TASK TO COMPLETE ::
In the entries below, the word "guides" appears on some lines. Copy each of those lines.

►

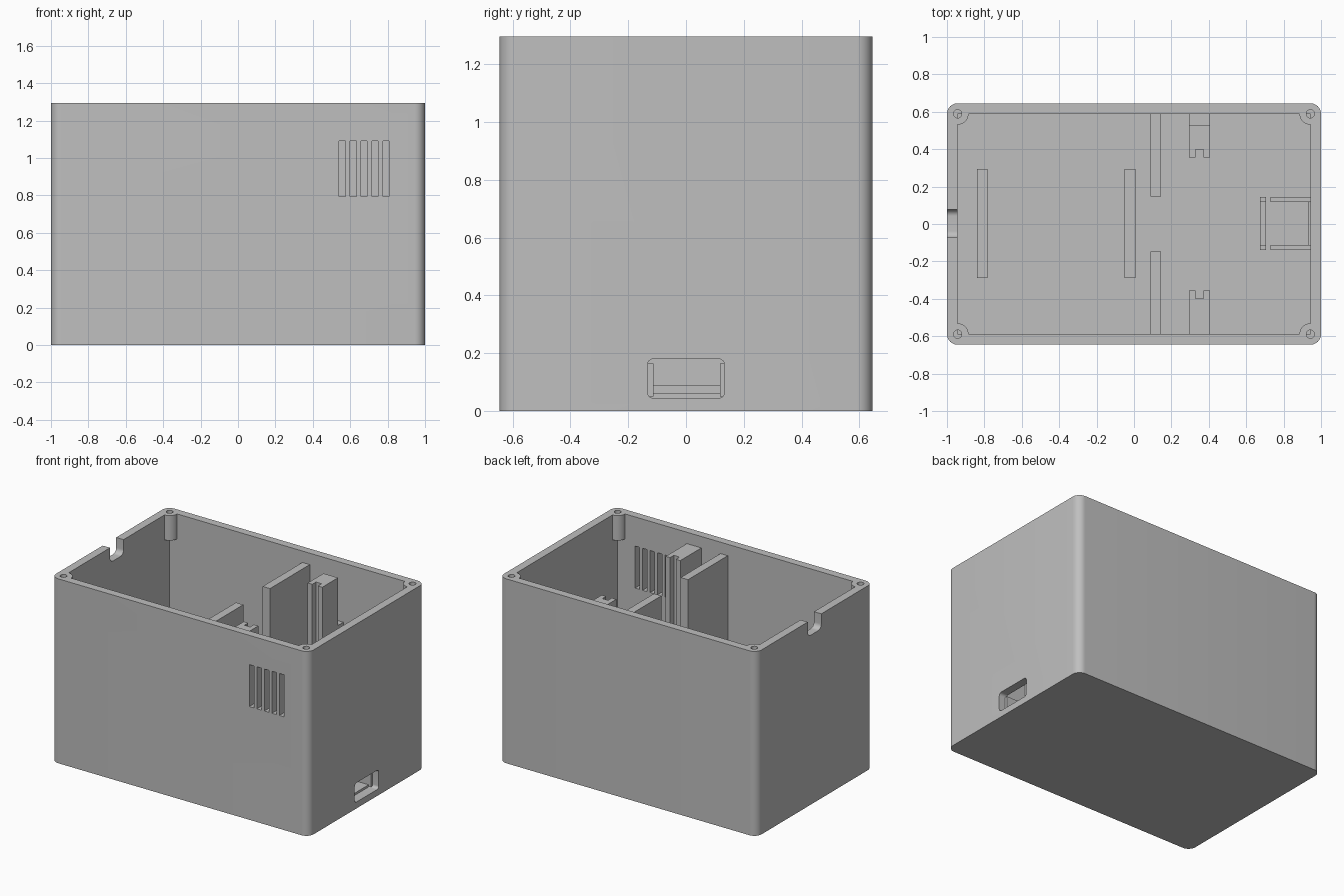
import bpy, bmesh, math
from mathutils import Vector

if "Cube" in bpy.data.objects:
    bpy.data.objects.remove(bpy.data.objects["Cube"], do_unlink=True)

grey = bpy.data.materials.new("light_grey_plastic")
grey.use_nodes = True
grey.diffuse_color = (0.52, 0.52, 0.52, 1)
grey.node_tree.nodes["Principled BSDF"].inputs["Base Color"].default_value = grey.diffuse_color

X, Y, H = 1.0, 0.645, 1.295      # outer half sizes and height
IX, IY = 0.943, 0.589            # inner half sizes
FLOOR, TOP = 0.06, 1.215         # floor level, top of the tall guides
POST_Z, POST_R = 1.12, 0.058     # screw post underside and radius


def finish(name, bm):
    bmesh.ops.recalc_face_normals(bm, faces=bm.faces)
    mesh = bpy.data.meshes.new(name)
    bm.to_mesh(mesh)
    bm.free()
    mesh.materials.append(grey)
    obj = bpy.data.objects.new(name, mesh)
    bpy.context.collection.objects.link(obj)
    return obj


def prism(name, points, z0, z1):
    bm = bmesh.new()
    face = bm.faces.new([bm.verts.new((x, y, z0)) for x, y in points])
    top = bmesh.ops.extrude_face_region(bm, geom=[face])["geom"]
    bmesh.ops.translate(bm, vec=(0, 0, z1 - z0),
                        verts=[v for v in top if isinstance(v, bmesh.types.BMVert)])
    return finish(name, bm)


def box(name, xs, ys, zs, round_axis=None, radius=0.0):
    """Box from ranges; edges along round_axis may be rounded."""
    bm = bmesh.new()
    bmesh.ops.create_cube(bm, size=1)
    for v in bm.verts:
        v.co = Vector([(r[0] + r[1]) / 2 + c * (r[1] - r[0])
                       for r, c in zip((xs, ys, zs), v.co)])
    if round_axis is not None:
        edges = [e for e in bm.edges
                 if abs(e.verts[0].co[round_axis] - e.verts[1].co[round_axis]) > 1e-4]
        bmesh.ops.bevel(bm, geom=edges, offset=radius, segments=10,
                        profile=0.5, affect='EDGES')
    return finish(name, bm)


def cut(target, cutter):
    mod = target.modifiers.new("cut", 'BOOLEAN')
    mod.operation, mod.solver, mod.object = 'DIFFERENCE', 'EXACT', cutter
    bpy.context.view_layer.objects.active = target
    bpy.ops.object.modifier_apply(modifier=mod.name)
    bpy.data.objects.remove(cutter, do_unlink=True)


def arc(cx, cy, r, n, turn):
    return [(cx + r * math.cos(turn * i / n), cy + r * math.sin(turn * i / n))
            for i in range(n)]


# Case shell: rounded block, hollowed below and between the screw posts
case = box("case_shell", (-X, X), (-Y, Y), (0, H), 2, 0.056)
cut(case, box("cavity", (-IX, IX), (-IY, IY), (FLOOR, POST_Z)))

opening = []
for sx, sy in ((1, 1), (-1, 1), (-1, -1), (1, -1)):
    corner = []
    for i in range(11):
        t = math.pi / 2 * i / 10
        corner.append((sx * (IX - POST_R * math.sin(t)), sy * (IY - POST_R * math.cos(t))))
    # concave quarter circle leaves the post standing in the corner
    corner = [(sx * (IX - POST_R * math.cos(a)), sy * (IY - POST_R * math.sin(a)))
              for a in (math.pi / 2 * i / 10 for i in range(11))]
    corner.reverse()
    opening += corner if sx * sy < 0 else corner[::-1]
# walk each corner in the same turning direction
opening.sort(key=lambda p: math.atan2(p[1] / IY, p[0] / IX))
cut(case, prism("upper_opening", opening, POST_Z - 0.05, H + 0.1))

# Screw holes in the corner posts
for sx in (1, -1):
    for sy in (1, -1):
        cut(case, prism("screw_hole", arc(sx * IX, sy * IY, 0.022, 20, math.tau),
                        POST_Z - 0.02, H + 0.1))

# Ventilation slots in the front wall
for i in range(5):
    x = 0.54 + 0.0585 * i
    cut(case, box("vent_slot", (x, x + 0.034), (-Y - 0.1, -IY + 0.05), (0.795, 1.09)))

# Connector port in the +x wall, cable notch in the rim of the -x wall
cut(case, box("port", (IX - 0.01, X + 0.1), (-0.133, 0.133), (0.045, 0.18), 0, 0.02))
cut(case, box("cable_notch", (-X - 0.1, -IX + 0.05), (-0.073, 0.077),
              (H - 0.105, H + 0.2), 0, 0.035))

BASE = FLOOR - 0.01
WALL = IY + 0.01

# Tall dividers and slotted guides, front and back
for side, s in (("front", -1), ("back", 1)):
    def span(a, b):
        return tuple(sorted((s * a, s * b)))
    box(side + "_divider", (0.088, 0.145), span(0.148, WALL), (BASE, TOP))
    reach = WALL if s < 0 else 0.53
    guide = box(side + "_guide", (0.293, 0.406), span(0.355, reach), (BASE, TOP))
    cut(guide, box("groove", (0.328, 0.372), span(0.3, 0.397), (0, H)))
box("back_guide_web", (0.293, 0.406), (0.525, WALL), (BASE, 0.88))

# Low board supports on the floor
for name, x in (("left_support", -0.05), ("right_support", -0.84)):
    box(name, (x, x + 0.057), (-0.29, 0.295), (BASE, 0.09))

# Connector bay: two rails and a low stop with end posts
box("bay_stop", (0.674, 0.706), (-0.14, 0.145), (BASE, 0.09))
for name, y in (("front", -0.14), ("back", 0.117)):
    box(name + "_bay_rail", (0.73, IX + 0.01), (y, y + 0.028), (BASE, 0.165))
    box(name + "_stop_post", (0.674, 0.706), (y, y + 0.028), (BASE, 0.165))

# Smooth the rounded corners, keep the edges sharp
bpy.ops.object.select_all(action='DESELECT')
case.select_set(True)
bpy.context.view_layer.objects.active = case
bpy.ops.object.shade_smooth_by_angle(angle=math.radians(30))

◄

RESULT OF THIS EXERCISE ::
FLOOR, TOP = 0.06, 1.215         # floor level, top of the tall guides
# Tall dividers and slotted guides, front and back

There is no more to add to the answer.